Wall stories...same balcony looking the other way


Comments 6

  1. orvietoorbust February 1, 2012

    I like the way you think. You are not your “average” expat who overpays and believes the hype. I remember how green and gullible I was when I first came to Italy. I overpaid for everything and then I got smart (with the help of my Italian friends’ cautions and advice). We know there is the “tourist price” and then the “local price”…I remember how I felt the first time the bar across the piazza from my apartment charged me only 1 euro for my morning cappuccino! I know you will find the right spot at the right place. Although I am not looking to buy a place and prefer to rent something (I am broke is the reason), I love to imagine how I will furnish/decorate it when I am living there permanently….Ikea here I come. Wonderful piece! hugs.toni

    • janinevasta February 1, 2012

      You pay me a huge compliment there Toni! Thank you. I am definitely wise to the ‘double market’ in Italy, that much is true. Then again I’ve been to-ing and fro-ing long enough! Friends and a grasp on the language really help. You must have ‘local’ status by now in Orvieto too! Un abbraccio, J.

  2. Helen February 1, 2012

    That does look like it would have made a great little bolt-hole. Add me to your mailing list once you’re sorted with somewhere! I would definitely be up for renting a week or more – especially given all your local knowledge – and interior design skills!

  3. Robyn February 10, 2012

    Gorgeous doorway! Who has passed through it, and what stories could it tell, I wonder? Perhaps a late night tryst between lovers? A jubilant new father?

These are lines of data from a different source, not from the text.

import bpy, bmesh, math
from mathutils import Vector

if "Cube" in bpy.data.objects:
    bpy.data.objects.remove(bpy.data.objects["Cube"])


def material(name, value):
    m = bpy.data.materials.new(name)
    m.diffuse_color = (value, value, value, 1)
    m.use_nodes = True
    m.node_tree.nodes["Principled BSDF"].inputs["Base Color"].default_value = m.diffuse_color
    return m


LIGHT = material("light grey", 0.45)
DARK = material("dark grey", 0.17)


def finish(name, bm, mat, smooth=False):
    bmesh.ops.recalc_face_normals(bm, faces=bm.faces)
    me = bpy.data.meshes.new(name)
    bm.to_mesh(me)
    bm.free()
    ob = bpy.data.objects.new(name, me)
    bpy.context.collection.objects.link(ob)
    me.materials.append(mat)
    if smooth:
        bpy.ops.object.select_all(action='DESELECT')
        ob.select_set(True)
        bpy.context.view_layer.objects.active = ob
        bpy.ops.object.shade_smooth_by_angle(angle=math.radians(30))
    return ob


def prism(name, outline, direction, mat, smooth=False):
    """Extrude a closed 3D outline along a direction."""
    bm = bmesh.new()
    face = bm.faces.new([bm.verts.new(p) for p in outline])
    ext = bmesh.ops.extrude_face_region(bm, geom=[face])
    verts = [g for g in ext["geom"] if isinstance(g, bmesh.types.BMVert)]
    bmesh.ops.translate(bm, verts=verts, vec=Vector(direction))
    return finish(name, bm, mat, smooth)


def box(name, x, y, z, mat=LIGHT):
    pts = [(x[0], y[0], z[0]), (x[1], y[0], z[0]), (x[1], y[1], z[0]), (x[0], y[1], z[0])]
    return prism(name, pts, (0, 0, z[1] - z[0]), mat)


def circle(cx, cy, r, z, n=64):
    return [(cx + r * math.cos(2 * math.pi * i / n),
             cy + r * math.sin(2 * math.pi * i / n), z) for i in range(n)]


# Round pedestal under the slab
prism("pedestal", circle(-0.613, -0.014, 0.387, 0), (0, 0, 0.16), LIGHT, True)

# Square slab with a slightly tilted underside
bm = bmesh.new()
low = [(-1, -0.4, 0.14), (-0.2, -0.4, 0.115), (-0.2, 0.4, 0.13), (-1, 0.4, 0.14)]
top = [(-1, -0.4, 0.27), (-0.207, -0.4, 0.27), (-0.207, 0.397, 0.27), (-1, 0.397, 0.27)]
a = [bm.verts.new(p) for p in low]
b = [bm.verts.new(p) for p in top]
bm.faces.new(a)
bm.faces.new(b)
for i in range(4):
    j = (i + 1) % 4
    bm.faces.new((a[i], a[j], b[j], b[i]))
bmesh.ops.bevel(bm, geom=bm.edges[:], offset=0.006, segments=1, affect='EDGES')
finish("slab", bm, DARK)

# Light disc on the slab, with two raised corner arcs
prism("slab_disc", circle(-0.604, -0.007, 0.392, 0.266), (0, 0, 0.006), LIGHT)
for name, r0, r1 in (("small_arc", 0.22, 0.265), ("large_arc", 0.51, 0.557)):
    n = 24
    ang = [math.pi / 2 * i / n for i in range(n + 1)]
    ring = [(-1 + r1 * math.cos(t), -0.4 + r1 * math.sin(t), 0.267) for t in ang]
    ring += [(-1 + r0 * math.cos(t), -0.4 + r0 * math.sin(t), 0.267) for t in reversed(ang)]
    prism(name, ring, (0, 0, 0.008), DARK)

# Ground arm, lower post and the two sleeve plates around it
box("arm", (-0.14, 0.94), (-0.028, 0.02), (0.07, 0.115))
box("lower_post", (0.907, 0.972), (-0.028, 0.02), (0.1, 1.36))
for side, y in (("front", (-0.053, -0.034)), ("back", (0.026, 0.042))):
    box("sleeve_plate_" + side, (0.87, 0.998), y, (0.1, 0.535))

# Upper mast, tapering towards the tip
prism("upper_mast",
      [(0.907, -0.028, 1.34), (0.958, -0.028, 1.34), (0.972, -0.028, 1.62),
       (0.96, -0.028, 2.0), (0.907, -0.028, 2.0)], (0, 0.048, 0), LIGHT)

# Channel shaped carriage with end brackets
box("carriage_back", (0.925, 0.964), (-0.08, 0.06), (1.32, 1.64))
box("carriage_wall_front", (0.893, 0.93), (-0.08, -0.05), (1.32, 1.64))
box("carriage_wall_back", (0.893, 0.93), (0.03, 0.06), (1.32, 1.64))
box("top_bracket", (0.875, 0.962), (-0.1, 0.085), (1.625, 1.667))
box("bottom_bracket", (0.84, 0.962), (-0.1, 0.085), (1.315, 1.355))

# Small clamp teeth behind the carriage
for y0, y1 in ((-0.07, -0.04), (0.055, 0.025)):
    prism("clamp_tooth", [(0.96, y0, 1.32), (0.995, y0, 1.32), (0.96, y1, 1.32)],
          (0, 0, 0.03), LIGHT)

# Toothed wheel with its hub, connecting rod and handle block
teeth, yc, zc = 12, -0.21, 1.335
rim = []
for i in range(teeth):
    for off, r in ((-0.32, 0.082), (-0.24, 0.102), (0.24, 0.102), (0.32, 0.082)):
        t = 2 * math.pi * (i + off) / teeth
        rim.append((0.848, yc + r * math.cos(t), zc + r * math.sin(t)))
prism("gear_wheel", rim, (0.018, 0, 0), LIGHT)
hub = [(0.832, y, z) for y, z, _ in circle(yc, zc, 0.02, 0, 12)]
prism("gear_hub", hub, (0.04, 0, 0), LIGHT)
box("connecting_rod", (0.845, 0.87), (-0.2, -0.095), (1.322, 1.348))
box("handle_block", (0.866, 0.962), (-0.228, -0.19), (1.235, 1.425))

A stooped, gnarled old woman who goes out each day to sit on a special seat to watch life go by? Noisy, boisterous children on their way to school? Ah Janine, I love the way you write; your images and words evoke such feeling! xxx

    • janinevasta February 11, 2012

      As do your comments Robyn… Your imagination does you proud my dear!! I can assure you I’ve seen at least a few of the scenarios you describe first hand from the window on the first floor… The portone in the photo is the front door of ‘my palazzo’ when I’m in Perugia. I like to think I’ve left just a trace of my own Perugia story on the timber and stone. Thank you for your lovely, lovely comment. You are too kind. Bacione. Jx

Leave a Reply

Fill in your details below or click an icon to log in:

WordPress.com Logo

You are commenting using your WordPress.com account. Log Out /  Change )

Google+ photo

You are commenting using your Google+ account. Log Out /  Change )

Twitter picture

You are commenting using your Twitter account. Log Out /  Change )

Facebook photo

You are commenting using your Facebook account. Log Out /  Change )


Connecting to %s